Public art projects don’t belong with taxpayers

Non-profit world should approach the public about art, not government

Regular readers of The Wetaskiwin Pipestone Flyer will have noticed an article recently printed regarding a City of Wetaskiwin idea to move excess capital project funds into an account to fund public art projects.

I think this is a mistake and I’ll tell you why.

Predominantly, Wetaskiwin doesn’t appear to be a wealthy city, flush with tax revenue it doesn’t know how to spend. Municipalities with tight budgets must make every tax dollar count, and when projects like road and sidewalk upgrades loom, setting aside tax revenue for public pianos certainly appears to the average taxpayer as a mistake.

Public art is a dangerous arena for elected officials and public servants to tread, and that’s because art is as subjective as music. Everyone has their own opinion of what is art, and what isn’t. A city councilor may call something “art,” while the majority of residents may think the same thing belongs in a landfill. Some of the federal government’s forays into public art come to mind, where millions of dollars were spent on a canvas painted red, and then someone hung a tag on it that said “Art.” A five year old kindergarten kid can paint a page red and call it art. Monkeys and donkeys have painted canvases in the past and critics called it art.

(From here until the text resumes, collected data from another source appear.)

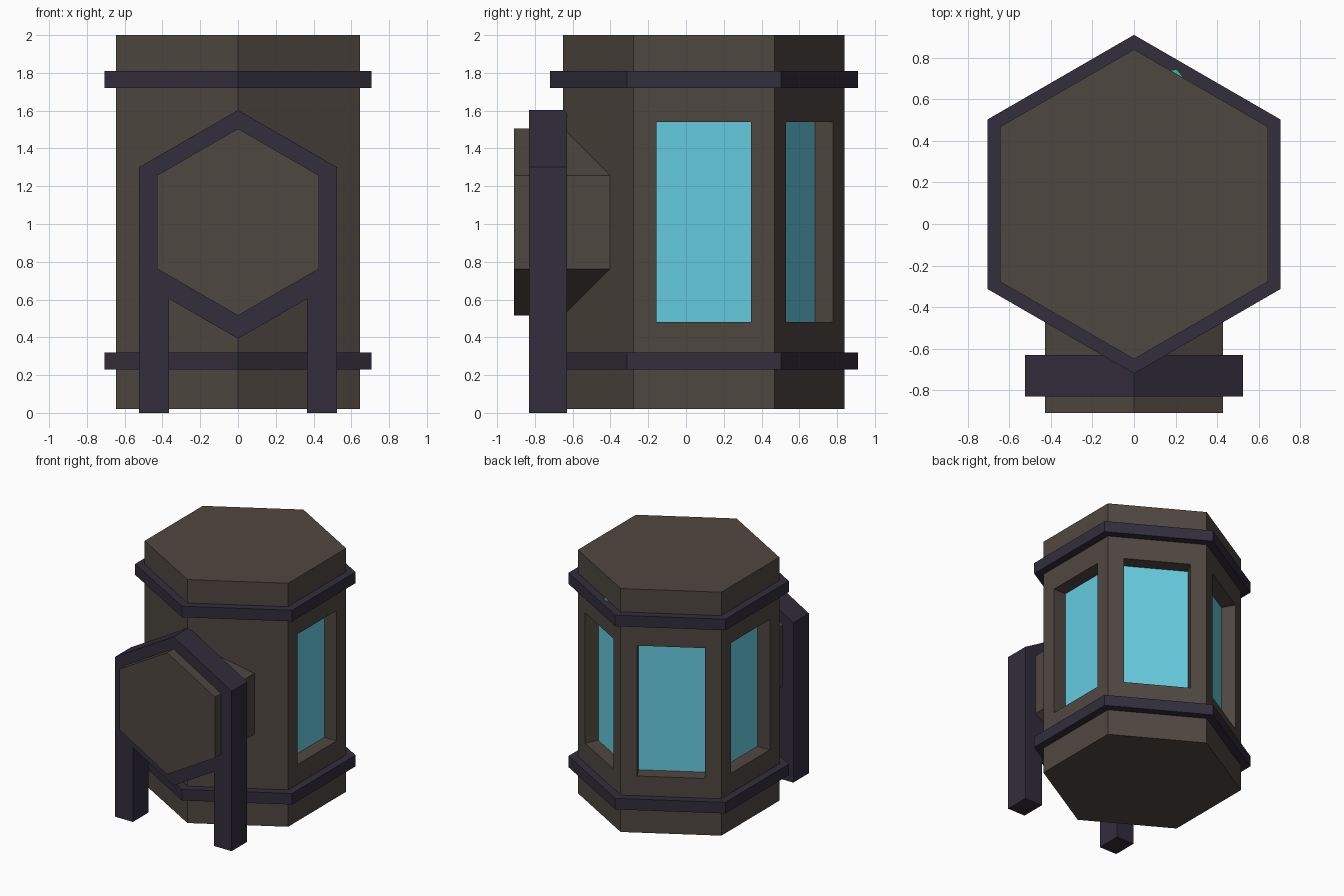
import bpy, bmesh, math
from mathutils import Vector, Matrix

if "Cube" in bpy.data.objects:
    bpy.data.objects.remove(bpy.data.objects["Cube"])

CY = 0.095          # centre of the tower in y
R = 0.745           # tower hexagon radius
Z0, Z1 = 0.48, 1.54  # window sill and head
HALF_W = 0.25       # half window width


def material(name, rgb):
    m = bpy.data.materials.new(name)
    m.diffuse_color = (*rgb, 1)
    m.use_nodes = True
    m.node_tree.nodes["Principled BSDF"].inputs["Base Color"].default_value = m.diffuse_color
    return m


STONE = material("dark_stone", (0.078, 0.063, 0.052))
TRIM = material("dark_trim", (0.032, 0.026, 0.045))
GLASS = material("blue_glass", (0.13, 0.60, 0.74))
GREEN = material("green_chip", (0.03, 0.55, 0.38))


def finish(name, bm, mat):
    bmesh.ops.recalc_face_normals(bm, faces=bm.faces)
    me = bpy.data.meshes.new(name)
    bm.to_mesh(me)
    bm.free()
    me.materials.append(mat)
    ob = bpy.data.objects.new(name, me)
    bpy.context.collection.objects.link(ob)
    return ob


def hexagon(r):
    return [(r * math.sin(i * math.pi / 3), r * math.cos(i * math.pi / 3)) for i in range(6)]


def prism(bm, a, b, r, upright=True, centre=0.0, inner=None):
    """Hexagonal prism (or ring) from a to b, along z or along y."""
    def loop(rad, h):
        return [bm.verts.new((u, v + centre, h) if upright else (u, h, v + centre))
                for u, v in hexagon(rad)]
    loops = [loop(r, a), loop(r, b)]
    if inner:
        loops += [loop(inner, b), loop(inner, a)]
    else:
        bm.faces.new(loops[0])
        bm.faces.new(loops[1])
    pairs = [(0, 1), (1, 2), (2, 3), (3, 0)] if inner else [(0, 1)]
    for p, q in pairs:
        for i in range(6):
            j = (i + 1) % 6
            bm.faces.new((loops[p][i], loops[p][j], loops[q][j], loops[q][i]))


def box(bm, lo, hi, rot=Matrix.Identity(4)):
    lo, hi = Vector(lo), Vector(hi)
    m = rot @ Matrix.Translation((lo + hi) / 2) @ Matrix.Diagonal((*(hi - lo), 1))
    bmesh.ops.create_cube(bm, size=1, matrix=m)


# Tower with four recessed windows
bm = bmesh.new()
prism(bm, 0.02, 2.0, R, centre=CY)
bmesh.ops.recalc_face_normals(bm, faces=bm.faces)
bm.normal_update()
walls = [f for f in bm.faces if abs(f.normal.z) < 0.1 and f.normal.y > -0.3]
for f in walls:
    n = f.normal.copy()
    c = f.calc_center_median()
    side = Vector((-n.y, n.x, 0))
    for depth in (0.0, 0.125):
        bmesh.ops.inset_individual(bm, faces=[f], thickness=0.01)
        for v in f.verts:
            s = 1 if (v.co - c).dot(side) > 0 else -1
            z = Z1 if v.co.z > c.z else Z0
            v.co = Vector((c.x, c.y, z)) + side * s * HALF_W - n * depth
finish("tower_body", bm, STONE)

# Window panes
apothem = R * math.cos(math.pi / 6)
for i, deg in enumerate((0, 60, 120, 180)):
    bm = bmesh.new()
    turn = Matrix.Translation((0, CY, 0)) @ Matrix.Rotation(math.radians(deg), 4, 'Z')
    box(bm, (apothem - 0.14, -HALF_W, Z0), (apothem - 0.11, HALF_W, Z1), turn)
    finish(f"window_pane_{i + 1}", bm, GLASS)

# Trim bands around the tower
for name, z in (("lower_band", 0.23), ("upper_band", 1.72)):
    bm = bmesh.new()
    prism(bm, z, z + 0.09, 0.815, centre=CY, inner=0.735)
    finish(name, bm, TRIM)

# Front porch block and its hexagonal frame
bm = bmesh.new()
prism(bm, -0.91, -0.38, 0.495, upright=False, centre=1.01)
finish("porch_block", bm, STONE)
bm = bmesh.new()
prism(bm, -0.83, -0.63, 0.605, upright=False, centre=0.998, inner=0.48)
finish("porch_frame", bm, TRIM)

# Porch legs
for name, s in (("left_leg", -1), ("right_leg", 1)):
    bm = bmesh.new()
    x0, x1 = sorted((s * 0.365, s * 0.524))
    prof = [(0.365, 0), (0.524, 0), (0.524, 1.0), (0.43, 1.0), (0.365, 0.70)]
    face = bm.faces.new([bm.verts.new((s * x, -0.83, z)) for x, z in prof])
    ext = bmesh.ops.extrude_face_region(bm, geom=[face], use_keep_orig=True)
    bmesh.ops.translate(bm, vec=(0, 0.2, 0),
                        verts=[g for g in ext["geom"] if isinstance(g, bmesh.types.BMVert)])
    finish(name, bm, TRIM)

# Tiny green chip on the upper band
bm = bmesh.new()
bm.faces.new([bm.verts.new((x, y, 1.813)) for x, y in ((0.18, 0.737), (0.235, 0.705), (0.205, 0.742))])
finish("green_chip", bm, GREEN)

The hollowness of art criticism can easily be proven simply by looking at famous hoaxes carried out in the past. One of my favourites is the “Disumbrationist School of Art.” In 1924 a California man named Paul Smith was angry his wife’s art was panned and dismissed by critics, so he, with no art talent at all, created the phony identity of “Pavel Jordanowitch,” an adept of the “Disumbrationist School of Art,” and made several childish paintings of south-Pacific islanders and entered them into exhibitions with, of course, phony backstories. After said painting was exhibited in New York, a French art magazine contacted him, wanting more information about Pavel, all of which was printed in the next edition to rave reviews.

As The Museum of Hoaxes succinctly summarized, “When Smith revealed the hoax to the LA Times in 1927, he argued that it showed that the art currently in fashion was ‘poppycock’ promoted by critics who knew very little about art.”

It behooves elected officials to leave public art projects to the non-profit world; the everyday residents can then decide whether or not to support a project based on his or her opinion of what represents art.

A good example of this was the announcement last week from an Edmonton community group that a proposed downtown creative arts project, estimated at a value of about $850 million (yes, almost $1 billion) wouldn’t go ahead because the organizers couldn’t secure funding. The project was supposed to include theatres, dressing rooms and rehearsal areas for disciplines such as opera. Although many people thought the project was a great idea, the public passed on supporting it with their money. Edmonton has a lot of problems (sprawl, urban decay, murders, gridlock and bad drainage all come to mind), and if the community has $850 million to spare, it could do a lot of good elsewhere.

Lastly, the City of Wetaskiwin recently decided to terminate its membership in the Joint Economic Development Initiative, because, as elected officials stated on the record, tax dollars were sent to JEDI but the city felt it wasn’t getting enough return on investment.

Fair enough, but then the City of Wetaskiwin’s elected officials will have to prove to voters the return on investment from, for example, public pianos.

Stu Salkeld is editor of The Wetaskiwin Pipestone Flyer and writes a regular column for the newspaper.